What to do with a straw bale cold frame in spring
After a winter in the garden you’ll notice the straw bales from your frame are looking a bit worse for wear. That said, there are several ways you can use the bales or the straw in the garden. First, you can recycle the bales to make a straw bale garden, which is an easy way to grow vigorous, vining crops like pumpkins, squash, and gourds. Gardeners generally use new bales for straw bale gardens and season them for a few weeks before planting. However, the straw bales from my winter cold frames have already begun to break down. I add a bit of compost and organic vegetable fertilizer to the top and plant directly in the bale.
You can also use straw to grow potatoes. Plant seed potatoes about an inch or two deep in a garden bed and top with 5 to 6 inches of straw. As the plants grow, continue to add straw. When you harvest, you’ll find the tubers have formed in the straw making for a quick, easy, and dirt-free harvest.
I also use the straw from my cold frames for mulching crops like tomatoes, adding a 2 to 3 inch layer of straw around the plants after transplanting. Place the straw carefully, leaving a couple of inches of space between the mulch and the plant stem. If you don’t need straw in the garden, add it to the compost pile. Once it breaks down add the compost to your garden beds to enrich the soil.
For more ideas on using straw in the garden, be sure to check out these articles:
- Straw bale gardening: learn how to grow vegetables in straw bales
- Different types of mulch for the garden

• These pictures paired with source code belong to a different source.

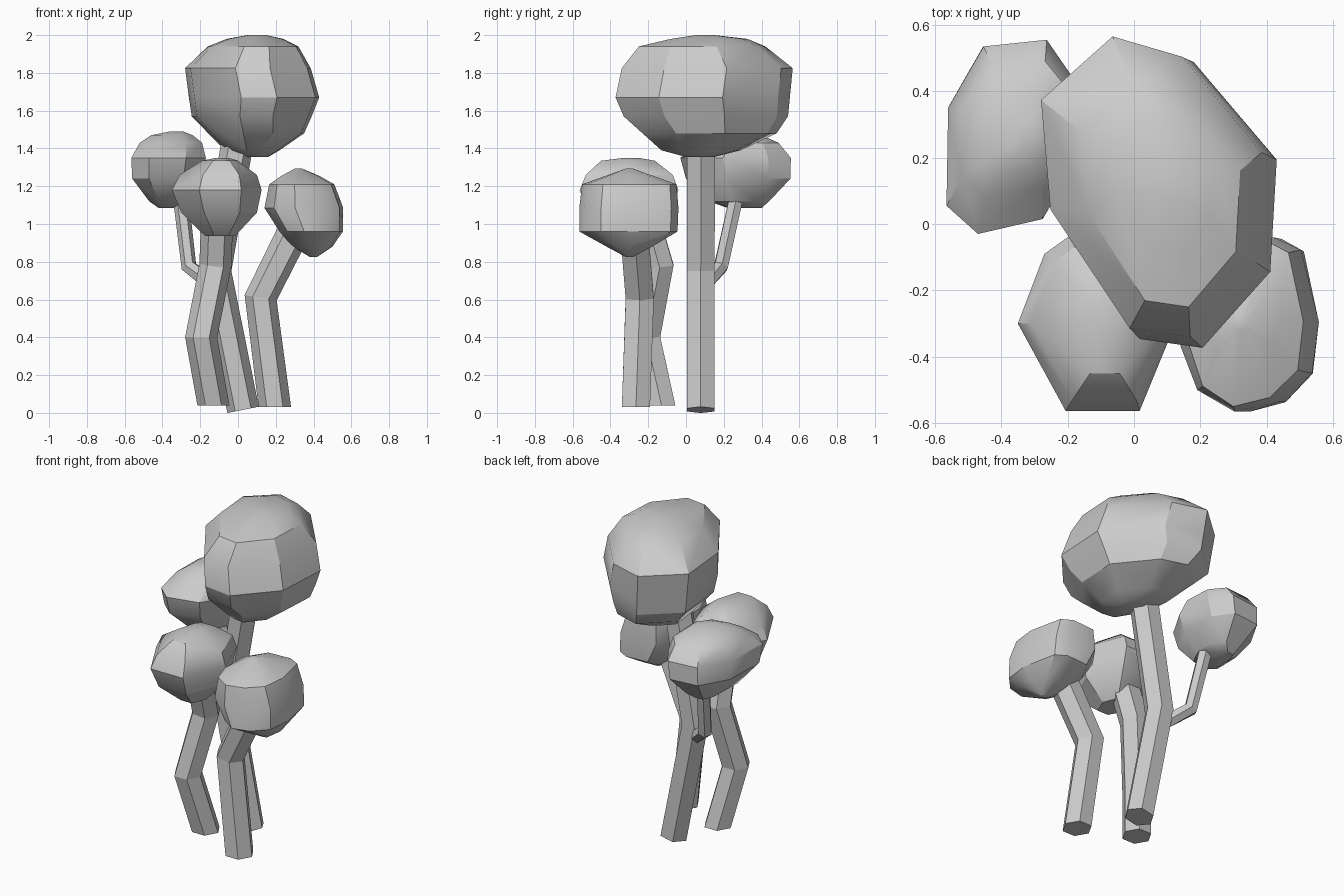
import bpy, bmesh, math
from mathutils import Vector

if "Cube" in bpy.data.objects:
    bpy.data.objects.remove(bpy.data.objects["Cube"])


def finish(bm, name, angle):
    bmesh.ops.recalc_face_normals(bm, faces=bm.faces[:])
    me = bpy.data.meshes.new(name)
    bm.to_mesh(me)
    bm.free()
    ob = bpy.data.objects.new(name, me)
    bpy.context.collection.objects.link(ob)
    bpy.ops.object.select_all(action='DESELECT')
    ob.select_set(True)
    bpy.context.view_layer.objects.active = ob
    if angle:
        bpy.ops.object.shade_smooth_by_angle(angle=math.radians(angle))
    return ob


def tube(name, path, r, flat_base=False, sides=6):
    """Faceted stem swept along a bent path with mitred rings."""
    bm = bmesh.new()
    pts = [Vector(p) for p in path]
    rings = []
    for i, p in enumerate(pts):
        a = (p - pts[i - 1]).normalized() if i else Vector()
        b = (pts[i + 1] - p).normalized() if i < len(pts) - 1 else Vector()
        n = (a + b).normalized()
        if i == 0 and flat_base:
            n = Vector((0, 0, 1))
        v = n.cross(Vector((1, 0, 0))).normalized()
        u = v.cross(n)
        rings.append([bm.verts.new(p + r * (u * math.cos(t) + v * math.sin(t)))
                      for t in (2 * math.pi * k / sides for k in range(sides))])
    for lo, hi in zip(rings, rings[1:]):
        for k in range(sides):
            j = (k + 1) % sides
            bm.faces.new((lo[k], lo[j], hi[j], hi[k]))
    bm.faces.new(rings[0])
    bm.faces.new(rings[-1])
    return finish(bm, name, 0)


def crown(name, outline, levels):
    """Faceted foliage: the plan outline stretched to each level's extents."""
    bm = bmesh.new()
    xs, ys = zip(*outline)
    for z, x0, x1, y0, y1 in levels:
        for x, y in outline:
            fx = (x - min(xs)) / (max(xs) - min(xs))
            fy = (y - min(ys)) / (max(ys) - min(ys))
            bm.verts.new((x0 + fx * (x1 - x0), y0 + fy * (y1 - y0), z))
    out = bmesh.ops.convex_hull(bm, input=bm.verts[:])
    junk = {g for g in out['geom_interior'] + out['geom_unused']
            if isinstance(g, bmesh.types.BMVert)}
    bmesh.ops.delete(bm, geom=list(junk), context='VERTS')
    return finish(bm, name, 30)


# Stems
tube("main_trunk", [(0.027, 0.078, 0.016), (-0.12, 0.078, 0.75), (0.0, 0.08, 1.45)], 0.085)
tube("side_branch", [(-0.14, 0.1, 0.68), (-0.26, 0.185, 0.775), (-0.31, 0.28, 1.2)], 0.042)
tube("front_left_stem", [(-0.13, -0.13, 0.04), (-0.195, -0.21, 0.4),
                         (-0.12, -0.14, 0.78), (-0.11, -0.22, 1.05)], 0.085, True)
tube("front_right_stem", [(0.195, -0.265, 0.03), (0.12, -0.245, 0.61),
                          (0.30, -0.275, 0.97)], 0.086, True)

# Large top crown
crown("main_crown",
      [(-.05, .568), (.173, .505), (.43, .207), (.41, -.135),
       (.2, -.367), (.005, -.34), (-.25, .03), (-.28, .37)],
      [(1.355, .03, .16, 0, .15), (1.39, -.07, .22, -.13, .29),
       (1.48, -.155, .35, -.23, .48), (1.57, -.245, .39, -.33, .54),
       (1.67, -.26, .43, -.373, .55), (1.825, -.28, .385, -.34, .565),
       (1.94, -.16, .32, -.25, .42), (1.98, -.06, .24, -.08, .325),
       (2.0, .05, .15, .05, .15)])

# Back left crown
crown("back_left_crown",
      [(-.453, .54), (-.263, .56), (-.18, .44), (-.17, .2),
       (-.275, .02), (-.47, -.025), (-.565, .06), (-.56, .355)],
      [(1.085, -.42, -.33, .22, .40), (1.12, -.47, -.26, .12, .44),
       (1.24, -.56, -.19, 0, .553), (1.35, -.565, -.17, -.03, .555),
       (1.43, -.52, -.19, .08, .49), (1.47, -.46, -.24, .15, .4),
       (1.49, -.36, -.29, .22, .3)])

# Front left crown
crown("front_left_crown",
      [(-.35, -.3), (-.206, -.563), (.017, -.563), (.125, -.3),
       (.02, -.04), (-.2, -.04), (-.27, -.09)],
      [(.937, -.175, -.015, -.38, -.2), (1.06, -.3, .1, -.52, -.08),
       (1.18, -.35, .125, -.563, -.04), (1.26, -.31, .1, -.53, -.07),
       (1.335, -.19, 0, -.45, -.165), (1.35, -.12, -.05, -.33, -.25)])

# Front right crown
crown("front_right_crown",
      [(.507, -.087), (.56, -.3), (.54, -.45), (.44, -.535), (.31, -.563),
       (.2, -.5), (.15, -.37), (.15, -.2), (.25, -.06), (.425, -.05)],
      [(.826, .38, .42, -.32, -.28), (.88, .29, .5, -.42, -.18),
       (.96, .22, .555, -.565, -.045), (1.085, .14, .557, -.565, -.04),
       (1.21, .165, .51, -.55, -.05), (1.255, .23, .43, -.42, -.18),
       (1.293, .3, .34, -.32, -.28)])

- How to grow potatoes in the ground, in pots, and in straw
- How to deep mulch for winter harvesting
Are you going to build a straw bale cold frame?